There are a lot of myths related to car crashes and low-speed collisions. Often the vehicles involved have a small amount of visible damage or no visible damage at all. Some “experts” believe that an individual in a vehicle involved in a collision cannot be injured if the vehicle sustains only minimum structural damage. This is MYTH #1. And yet, there is no doubt that individuals involved in minimum structural damage collisions develop symptomatology consistent with whiplash-type neck distortion soft tissue injuries. Practicing health care providers who examine these patients routinely document findings that are consistent with soft tissue trauma.
I often use the simplest explanation to help patients understand how this can be possible by asking the question “If the car was not damaged in the collision, where did the energy go?” Just about 100% respond with “into me”. And this is the point.
With adamant claims by patients that their symptoms are genuine and by doctors that their findings are genuine, there arises the cynical perspective that the patient’s prime objective is secondary gain and that of the doctor’s is greed.

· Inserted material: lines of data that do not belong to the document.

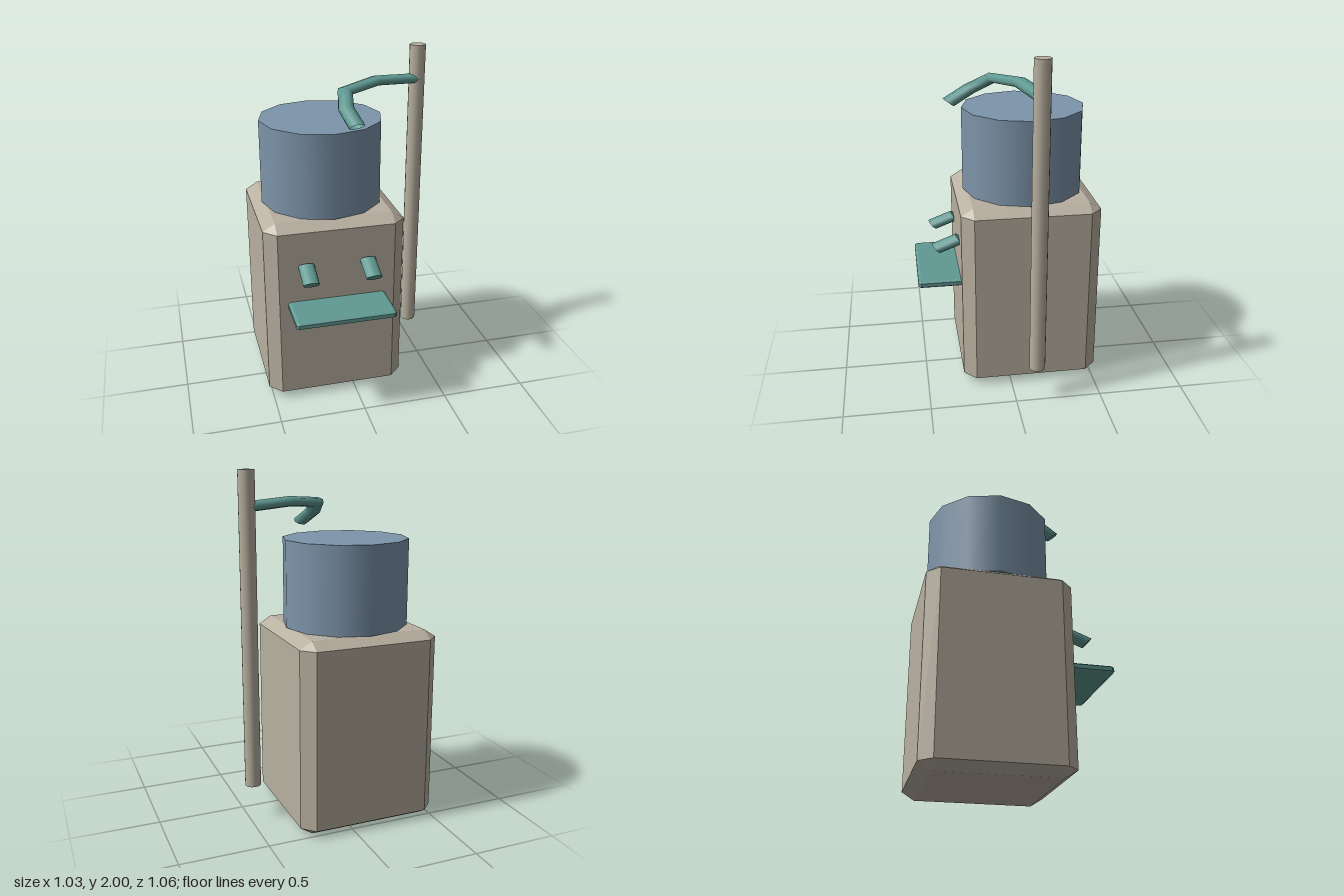
import * as THREE from 'three';
import { ConvexGeometry } from 'three/addons/geometries/ConvexGeometry.js';

const SQUASH = 0.63; // the whole model is flattened vertically by this factor
const CX = -0.11, CZ = -0.125; // axis of body and tank

const stone = new THREE.MeshStandardMaterial({ name: 'warm grey', color: 0xb8b0a0 });
const blue = new THREE.MeshStandardMaterial({ name: 'slate blue', color: 0x7d95aa });
const teal = new THREE.MeshStandardMaterial({ name: 'teal', color: 0x609a93, side: THREE.DoubleSide });

// Box with flat chamfers on every edge
function chamferBox(w, h, d, c) {
  const pts = [];
  for (const sx of [-1, 1]) for (const sy of [-1, 1]) for (const sz of [-1, 1]) {
    for (let full = 0; full < 3; full++) {
      const [x, y, z] = [w, h, d].map((s, i) => s / 2 - (i === full ? 0 : c));
      pts.push(new THREE.Vector3(sx * x, sy * y, sz * z));
    }
  }
  return new ConvexGeometry(pts);
}

export function createModel() {
  const model = new THREE.Group();
  model.name = 'model';
  model.scale.y = SQUASH;

  // y values are given as final heights and divided by the squash
  const at = (x, y, z) => new THREE.Vector3(x, y / SQUASH, z);
  const add = (name, geometry, material, position) => {
    const mesh = new THREE.Mesh(geometry, material);
    mesh.name = name;
    if (position) mesh.position.copy(position);
    model.add(mesh);
    return mesh;
  };

  add('body', chamferBox(0.82, 1.12 / SQUASH, 0.81, 0.07), stone, at(CX, 0.56, CZ));
  add('tank', new THREE.CylinderGeometry(0.36, 0.36, 0.495 / SQUASH, 12), blue, at(CX, 1.3675, CZ));
  add('pole', new THREE.CylinderGeometry(0.047, 0.047, 1.8 / SQUASH, 12), stone, at(0.468, 1.1, CZ));
  add('mouth', chamferBox(0.575, 0.042 / SQUASH, 0.38, 0.015), teal, at(CX - 0.003, 0.63, 0.34));

  // Eyes: short cylinders sloping down and forward
  for (const side of [-1, 1]) {
    const start = at(CX + side * 0.18, 0.872, 0.275);
    const end = at(CX + side * 0.18, 0.819, 0.414);
    const dir = end.clone().sub(start);
    const eye = add(side > 0 ? 'leftEye' : 'rightEye',
      new THREE.CylinderGeometry(0.047, 0.047, dir.length(), 12), teal,
      start.clone().add(end).multiplyScalar(0.5));
    eye.quaternion.setFromUnitVectors(new THREE.Vector3(0, 1, 0), dir.normalize());
  }

  // Arm: open tube with one straight section between each pair of points
  const path = new THREE.CatmullRomCurve3([
    at(0.468, 1.803, -0.125), at(0.2, 1.82, -0.055), at(-0.012, 1.802, 0.07),
    at(-0.038, 1.74, 0.19), at(-0.01, 1.672, 0.315),
  ]);
  path.getPointAt = (t, target) => path.getPoint(t, target);
  path.getTangentAt = (t, target) => path.getTangent(t, target);
  add('arm', new THREE.TubeGeometry(path, 4, 0.046, 8, false), teal);

  return model;
}
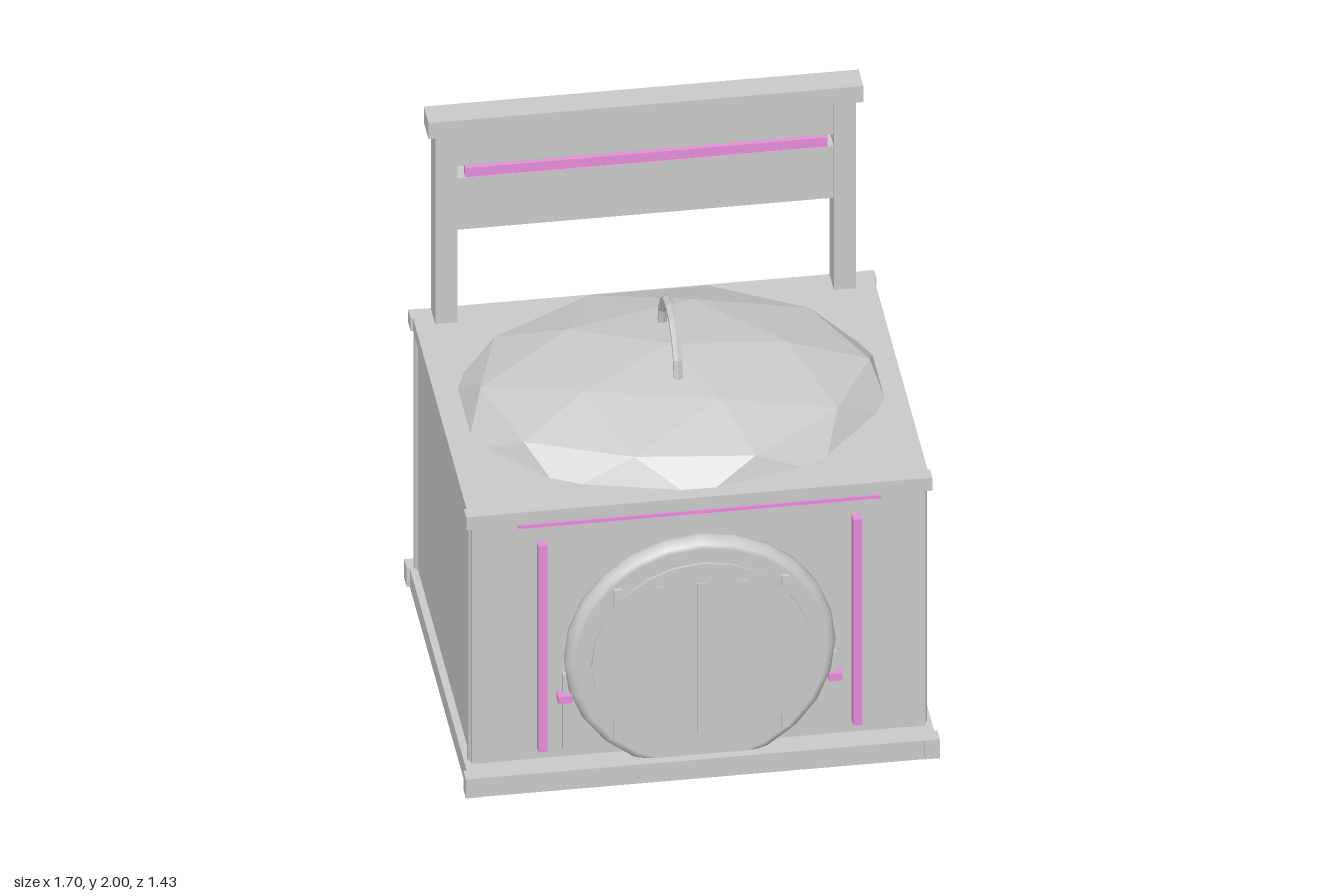
import * as THREE from 'three';

export function createModel() {
  const root = new THREE.Group();
  const grey = new THREE.MeshStandardMaterial({ color: 0xcacaca });
  grey.name = 'greyWood';
  const facetGrey = new THREE.MeshStandardMaterial({ color: 0xcacaca, flatShading: true });
  facetGrey.name = 'greyFacets';
  const pink = new THREE.MeshStandardMaterial({ color: 0xe68eda });
  pink.name = 'pinkTrim';

  const add = (name, geometry, material = grey) => {
    const mesh = new THREE.Mesh(geometry, material);
    mesh.name = name;
    root.add(mesh);
    return mesh;
  };
  // Box given by its limits on each axis
  const box = (name, [x0, x1], [y0, y1], [z0, z1], material) => {
    const g = new THREE.BoxGeometry(x1 - x0, y1 - y0, z1 - z0);
    g.translate((x0 + x1) / 2, (y0 + y1) / 2, (z0 + z1) / 2);
    return add(name, g, material);
  };
  const span = (c, w) => [c - w / 2, c + w / 2];

  // Open base frame: four rails and slightly larger corner blocks
  box('baseFrontRail', [-0.8, 0.8], [0, 0.08], [0.66, 0.715]);
  box('baseBackRail', [-0.8, 0.8], [0, 0.08], [-0.715, -0.655]);
  for (const s of [-1, 1]) {
    box('baseSideRail', span(s * 0.812, 0.054), [0, 0.08], [-0.66, 0.66]);
    for (const z of [-0.688, 0.688]) {
      box('baseCornerBlock', span(s * 0.823, 0.054), [0, 0.08], span(z, 0.058));
    }
  }
  // Ledge that closes the slot in front of the body, seen only from above
  const ledge = new THREE.PlaneGeometry(1.6, 0.06);
  ledge.rotateX(-Math.PI / 2);
  add('baseLedge', ledge).position.set(0, 0.078, 0.635);

  // Body, full-width front panel and round corner posts
  box('body', [-0.812, 0.812], [0.07, 1.1], [-0.692, 0.6]);
  box('frontPanel', [-0.814, 0.814], [0.08, 1.09], [0.6, 0.62]);
  for (const x of [-0.775, 0.775]) {
    for (const z of [-0.664, 0.584]) {
      const post = add('cornerPost', new THREE.CylinderGeometry(0.037, 0.037, 1.03, 16));
      post.scale.x = 1.35;
      post.position.set(x, 0.585, z);
    }
  }

  // Top slab with slightly wider corners
  box('topSlab', [-0.827, 0.827], [1.086, 1.14], [-0.714, 0.634]);
  for (const s of [-1, 1]) {
    for (const z of [-0.688, 0.608]) {
      box('slabCornerBlock', span(s * 0.813, 0.046), [1.086, 1.14], span(z, 0.056));
    }
  }

  // Faceted domed lid, turned to stand on one vertex
  const lid = new THREE.IcosahedronGeometry(1, 1);
  lid.rotateZ(Math.atan(2 / (1 + Math.sqrt(5))));
  lid.rotateY(Math.PI);
  lid.scale(0.8, 0.25, 0.65);
  add('lid', lid, facetGrey).position.set(0, 1.105, -0.04);

  // Arched lid handle
  const handle = add('lidHandle', new THREE.TorusGeometry(0.185, 0.018, 6, 8, Math.PI), facetGrey);
  handle.rotation.y = Math.PI / 2;
  handle.position.set(0, 1.323, -0.04);

  // Backrest: posts, panels and cap
  for (const s of [-1, 1]) {
    box('backPost', span(s * 0.715, 0.08), [1.13, 1.94], [-0.706, -0.61]);
  }
  box('lowerBackPanel', [-0.68, 0.68], [1.53, 1.75], [-0.702, -0.614]);
  box('upperBackPanel', [-0.68, 0.68], [1.8, 1.94], [-0.702, -0.614]);
  box('backCap', [-0.78, 0.78], [1.932, 2], [-0.713, -0.605]);
  box('backTrim', [-0.65, 0.65], [1.764, 1.802], [-0.622, -0.594], pink);

  // Front trims
  box('topFrontTrim', [-0.65, 0.65], [1.077, 1.09], [0.61, 0.643], pink);
  for (const s of [-1, 1]) {
    box('frontTrim', span(s * 0.565, 0.032), [0.13, 1.005], [0.61, 0.658], pink);
    box('doorHinge', span(s * 0.485, 0.05), [0.33, 0.36], [0.61, 0.662], pink);
  }

  // Round door: backing, flat rim with a rounded edge, disc and thin slats
  box('doorBacking', [-0.49, 0.49], [0.12, 0.44], [0.605, 0.645]);
  const rimProfile = [
    [0.472, 0.61], [0.485, 0.625], [0.487, 0.645], [0.481, 0.664],
    [0.469, 0.677], [0.458, 0.681], [0.452, 0.682], [0.38, 0.682],
  ].map(([r, h]) => new THREE.Vector2(r, h));
  const rim = new THREE.LatheGeometry(rimProfile, 24);
  rim.rotateX(Math.PI / 2);
  add('doorRim', rim).position.y = 0.5;
  const disc = new THREE.CylinderGeometry(0.395, 0.395, 0.08, 24);
  disc.rotateX(Math.PI / 2);
  add('doorDisc', disc).position.set(0, 0.5, 0.652);
  for (const x of [-0.3, -0.15, 0, 0.15, 0.3]) {
    box('doorSlat', span(x, 0.03), [0.175, 0.815], [0.66, 0.697]);
  }
  return root;
}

This cynicism is perpetuated by the insurance company with complete disregard to the injury complaints. Claims adjusters are trained to only connect the amount of damage to the amount of injury. They are trained to equate damage and injury as a linear response. Let me illustrate from this (2001) article by Hijioka et. al.
You will see in the first graph at the top the correlation to damage of the vehicle and the number of people reporting injury. This graph has a classic inverted “U” shape. Notice the peak amount of people injured occurs when there is visible damage to the bumper. Interesting to see that “No Damage” and “Slight Damage” have more reported injuries compared to “Total Destruction”. The point is, people report injuries at a fairly significant rate with little to no visible damage to the car. Claims adjusters, however, are taught and believe that injuries are linearly related to the amount of damage as represented by the red dash line. Take note that this line starts a “zero injuries” when only damage to the bumper is visible.
The bottom graph correlates the amount of damage to a car and the amount of treatment needed. This is in the shape of an upright “U”. This means that those people with injury that need the most amount of treatment are at the ends; where “No Damage” and “Total Destruction” exist. How can it be that when a car sustains the most amount of damage, the occupant reports injuries and needs just about the same amount of treatment duration as a car that shows no signs of damage whatsoever? Again the claims adjuster will disqualify treatment in the little to no damage cases, favoring treatment only to those that can show damage to the car (as represented by the red dash line).
To understand why this happens one needs a short refresher class from our high school physics class days. This will be in the next blog post.